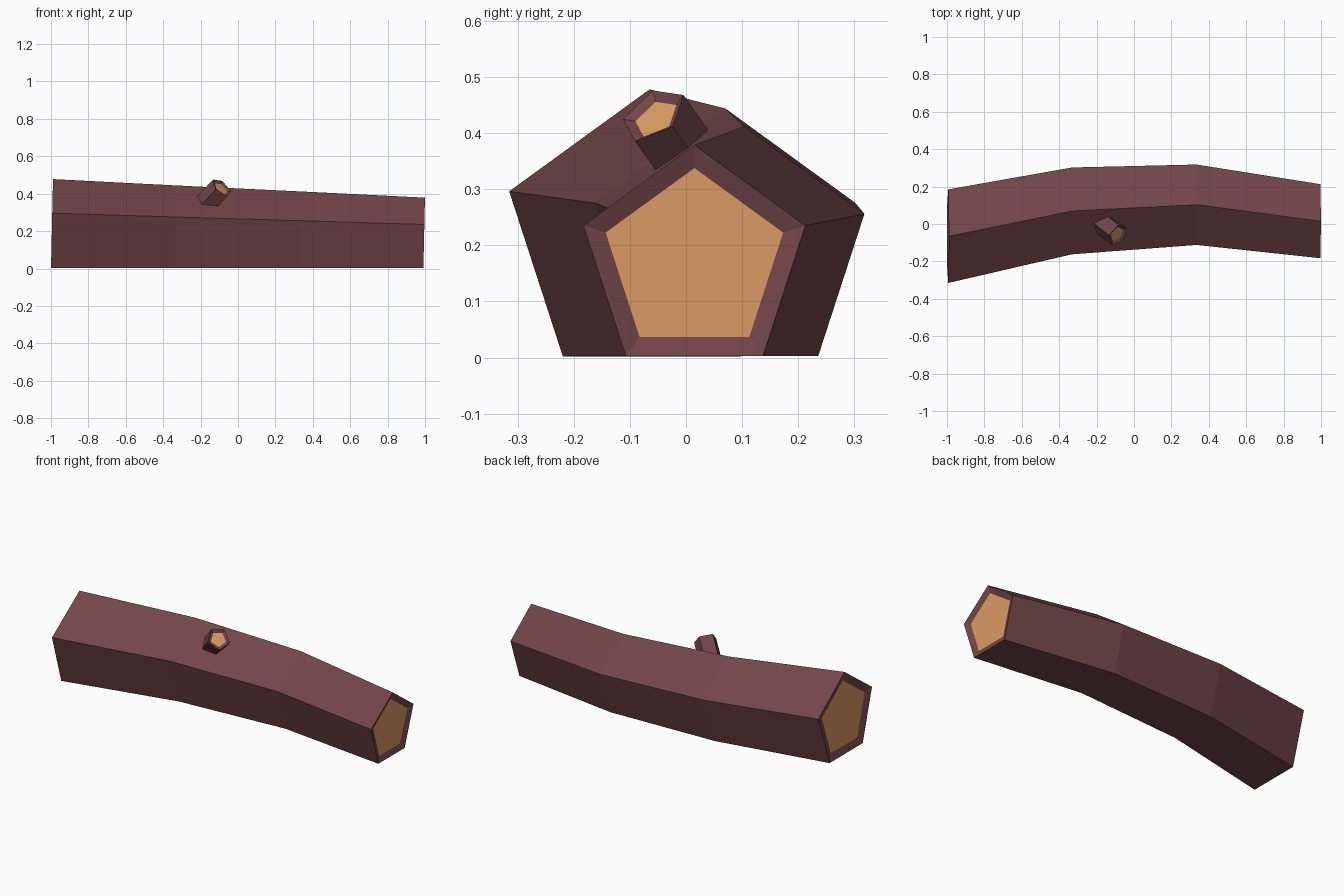
import bpy, bmesh
from math import sin, cos, tau
from mathutils import Vector

if "Cube" in bpy.data.objects:
    bpy.data.objects.remove(bpy.data.objects["Cube"])


def material(name, rgb):
    m = bpy.data.materials.new(name)
    m.diffuse_color = (*rgb, 1)
    m.use_nodes = True
    m.node_tree.nodes["Principled BSDF"].inputs["Base Color"].default_value = m.diffuse_color
    return m


BARK = material("bark", (0.17, 0.06, 0.066))
WOOD = material("cut_wood", (0.72, 0.33, 0.125))


def pentagon_tube(name, rings, up, axis, ends, ratio, recess):
    """Skin pentagon rings (centre, radius); inset and recess the listed ends."""
    axis = Vector(axis).normalized()
    side = axis.cross(Vector(up)).normalized()
    up = side.cross(axis)
    bm = bmesh.new()
    loops = []
    for c, r in rings:
        loops.append([bm.verts.new(Vector(c) + r * (up * cos(k * tau / 5) + side * sin(k * tau / 5)))
                      for k in range(5)])
    for a, b in zip(loops, loops[1:]):
        for k in range(5):
            n = (k + 1) % 5
            bm.faces.new((a[k], a[n], b[n], b[k]))
    caps = [bm.faces.new(loops[0]), bm.faces.new(loops[-1])]
    bmesh.ops.recalc_face_normals(bm, faces=bm.faces)
    for i in ends:
        thickness = (1 - ratio) * 0.809 * rings[i][1]
        bmesh.ops.inset_individual(bm, faces=[caps[i]], thickness=thickness,
                                   depth=-recess, use_even_offset=True)
        caps[i].material_index = 1
    me = bpy.data.meshes.new(name)
    bm.to_mesh(me)
    bm.free()
    me.materials.append(BARK)
    me.materials.append(WOOD)
    ob = bpy.data.objects.new(name, me)
    bpy.context.collection.objects.link(ob)
    return ob


# Bent, tapering log with pale cut ends
pentagon_tube("log",
              [((-0.995, -0.065, 0.215), 0.263),
               ((-0.333, 0.070, 0.200), 0.244),
               ((0.333, 0.103, 0.186), 0.226),
               ((0.995, 0.015, 0.171), 0.208)],
              up=(0, 0, 1), axis=(1, 0, -0.0225), ends=(0, -1), ratio=0.8, recess=0.013)

# Sawn-off branch stub growing from the front slope
tip = Vector((-0.086, -0.058, 0.433))
direction = Vector((0.60, -0.46, 0.65)).normalized()
pentagon_tube("branch_stub",
              [(tip - direction * 0.19, 0.064), (tip, 0.064)],
              up=(-0.044, -0.002, 0.042), axis=direction, ends=(-1,), ratio=0.68, recess=0.01)
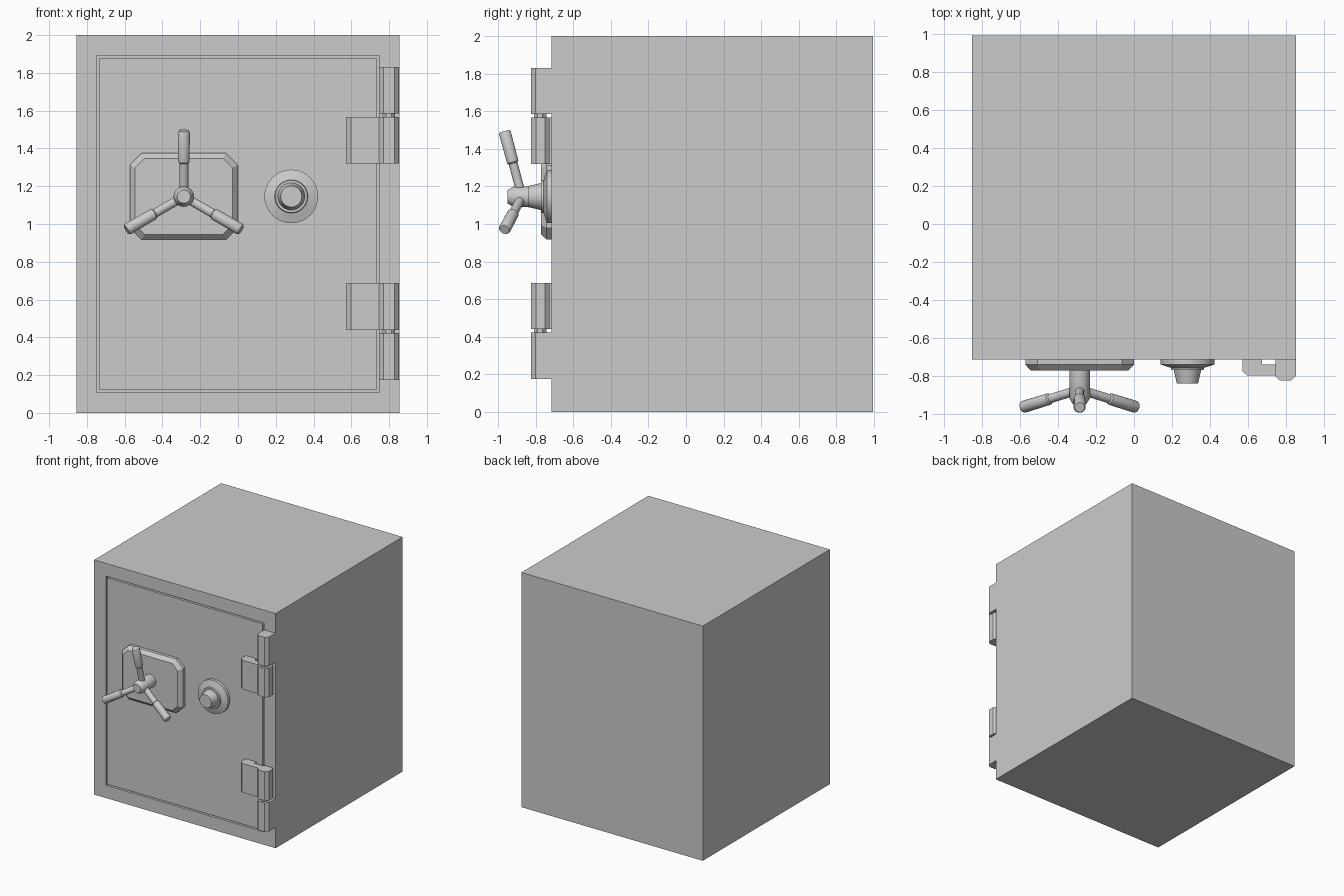
import bpy, bmesh, math
from mathutils import Vector

if "Cube" in bpy.data.objects:
    bpy.data.objects.remove(bpy.data.objects["Cube"])


def finish(name, bm, smooth=False):
    bmesh.ops.recalc_face_normals(bm, faces=bm.faces)
    mesh = bpy.data.meshes.new(name)
    bm.to_mesh(mesh)
    bm.free()
    ob = bpy.data.objects.new(name, mesh)
    bpy.context.collection.objects.link(ob)
    if smooth:
        bpy.ops.object.select_all(action='DESELECT')
        ob.select_set(True)
        bpy.context.view_layer.objects.active = ob
        bpy.ops.object.shade_smooth_by_angle(angle=math.radians(35))
    return ob


def loft(name, rings, smooth=False):
    """Skin a stack of equal-length rings and cap both ends."""
    bm = bmesh.new()
    rows = [[bm.verts.new(p) for p in ring] for ring in rings]
    n = len(rows[0])
    for a, b in zip(rows, rows[1:]):
        for i in range(n):
            j = (i + 1) % n
            bm.faces.new((a[i], a[j], b[j], b[i]))
    bm.faces.new(rows[0])
    bm.faces.new(rows[-1])
    return finish(name, bm, smooth)


def lathe(name, origin, direction, profile, sides=32):
    """Turn (radius, distance) pairs around an axis."""
    origin = Vector(origin)
    q = Vector(direction).to_track_quat('Z', 'Y')
    rings = [[origin + q @ Vector((r * math.cos(2 * math.pi * i / sides),
                                   r * math.sin(2 * math.pi * i / sides), d))
              for i in range(sides)] for r, d in profile]
    return loft(name, rings, True)


def prism(name, outline, z0, z1):
    return loft(name, [[(x, y, z) for x, y in outline] for z in (z0, z1)])


FRONT, BACK, HALF = -0.715, 0.995, 0.855

# Safe body with the door outlined by a narrow groove
bm = bmesh.new()
bmesh.ops.create_cube(bm, size=1)
for v in bm.verts:
    v.co = (v.co.x * 2 * HALF, FRONT if v.co.y < 0 else BACK, v.co.z * 2 + 1)
bm.normal_update()
door = min(bm.faces, key=lambda f: f.calc_center_median().y)
for margin, push in ((0.109, 0.03), (0.012, -0.03)):
    bmesh.ops.inset_region(bm, faces=[door], thickness=margin, use_even_offset=True)
    door = bmesh.ops.extrude_discrete_faces(bm, faces=[door])['faces'][0]
    bmesh.ops.translate(bm, verts=door.verts, vec=(0, push, 0))
    bm.normal_update()
finish("safe_body", bm)


# Handle backplate: clipped corners and a bevelled front edge
def clipped_rect(cx, cz, w, h, c, y):
    corners = [(w, h - c), (w - c, h), (c - w, h), (-w, h - c),
               (-w, c - h), (c - w, -h), (w - c, -h), (w, c - h)]
    return [(cx + x, y, cz + z) for x, z in corners]


loft("handle_plate", [
    clipped_rect(-0.287, 1.146, 0.286, 0.229, 0.063, FRONT + 0.005),
    clipped_rect(-0.287, 1.146, 0.286, 0.229, 0.063, -0.742),
    clipped_rect(-0.287, 1.146, 0.258, 0.201, 0.05, -0.772)])

# Handle hub
HX, HZ = -0.287, 1.145
lathe("handle_hub", (HX, -0.765, HZ), (0, -1, 0),
      [(0.054, 0), (0.054, 0.155), (0.035, 0.185)])

# Three forward-leaning spokes with thicker grips
lean = math.radians(15)
for i in range(3):
    a = math.radians(90 + 120 * i)
    d = (math.cos(lean) * math.cos(a), -math.sin(lean), math.cos(lean) * math.sin(a))
    lathe(f"handle_spoke_{i + 1}", (HX, -0.873, HZ), d,
          [(0.024, 0), (0.024, 0.184), (0.027, 0.187), (0.031, 0.192),
           (0.032, 0.352), (0.026, 0.362)], 20)

# Combination dial
lathe("dial", (0.282, FRONT + 0.005, 1.146), (0, -1, 0),
      [(0.142, 0), (0.142, 0.031), (0.088, 0.048), (0.085, 0.061),
       (0.072, 0.061), (0.056, 0.131)], 40)

# Hinges, the lower one mirrored from the upper
block = [(0.746, FRONT + 0.003), (0.746, -0.802), (0.769, -0.826),
         (0.829, -0.826), (0.853, -0.802), (0.853, FRONT + 0.003)]
leaf = [(0.573, FRONT + 0.003), (0.573, -0.777), (0.598, -0.80), (0.746, -0.80),
        (0.769, -0.826), (0.829, -0.826), (0.853, -0.80), (0.853, -0.75),
        (0.832, -0.728), (0.768, -0.728), (0.746, -0.742), (0.675, -0.742),
        (0.675, FRONT + 0.003)]
pin = [(0.798 + 0.036 * math.cos(math.pi * (i + 0.5) / 4),
        -0.777 + 0.036 * math.sin(math.pi * (i + 0.5) / 4)) for i in range(8)]
for side in ("upper", "lower"):
    for part, outline, z0, z1 in (("block", block, 1.585, 1.832),
                                  ("leaf", leaf, 1.32, 1.567),
                                  ("pin", pin, 1.56, 1.59)):
        if side == "lower":
            z0, z1 = 2.007 - z1, 2.007 - z0
        prism(f"{side}_hinge_{part}", outline, z0, z1)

(Problem) Restate the lines of the records exactly, starting at the first and stopping after the line with "for k in range(5)])". Leave out any picture.

(Written answer)
import bpy, bmesh
from math import sin, cos, tau
from mathutils import Vector

if "Cube" in bpy.data.objects:
    bpy.data.objects.remove(bpy.data.objects["Cube"])


def material(name, rgb):
    m = bpy.data.materials.new(name)
    m.diffuse_color = (*rgb, 1)
    m.use_nodes = True
    m.node_tree.nodes["Principled BSDF"].inputs["Base Color"].default_value = m.diffuse_color
    return m


BARK = material("bark", (0.17, 0.06, 0.066))
WOOD = material("cut_wood", (0.72, 0.33, 0.125))


def pentagon_tube(name, rings, up, axis, ends, ratio, recess):
    """Skin pentagon rings (centre, radius); inset and recess the listed ends."""
    axis = Vector(axis).normalized()
    side = axis.cross(Vector(up)).normalized()
    up = side.cross(axis)
    bm = bmesh.new()
    loops = []
    for c, r in rings:
        loops.append([bm.verts.new(Vector(c) + r * (up * cos(k * tau / 5) + side * sin(k * tau / 5)))
                      for k in range(5)])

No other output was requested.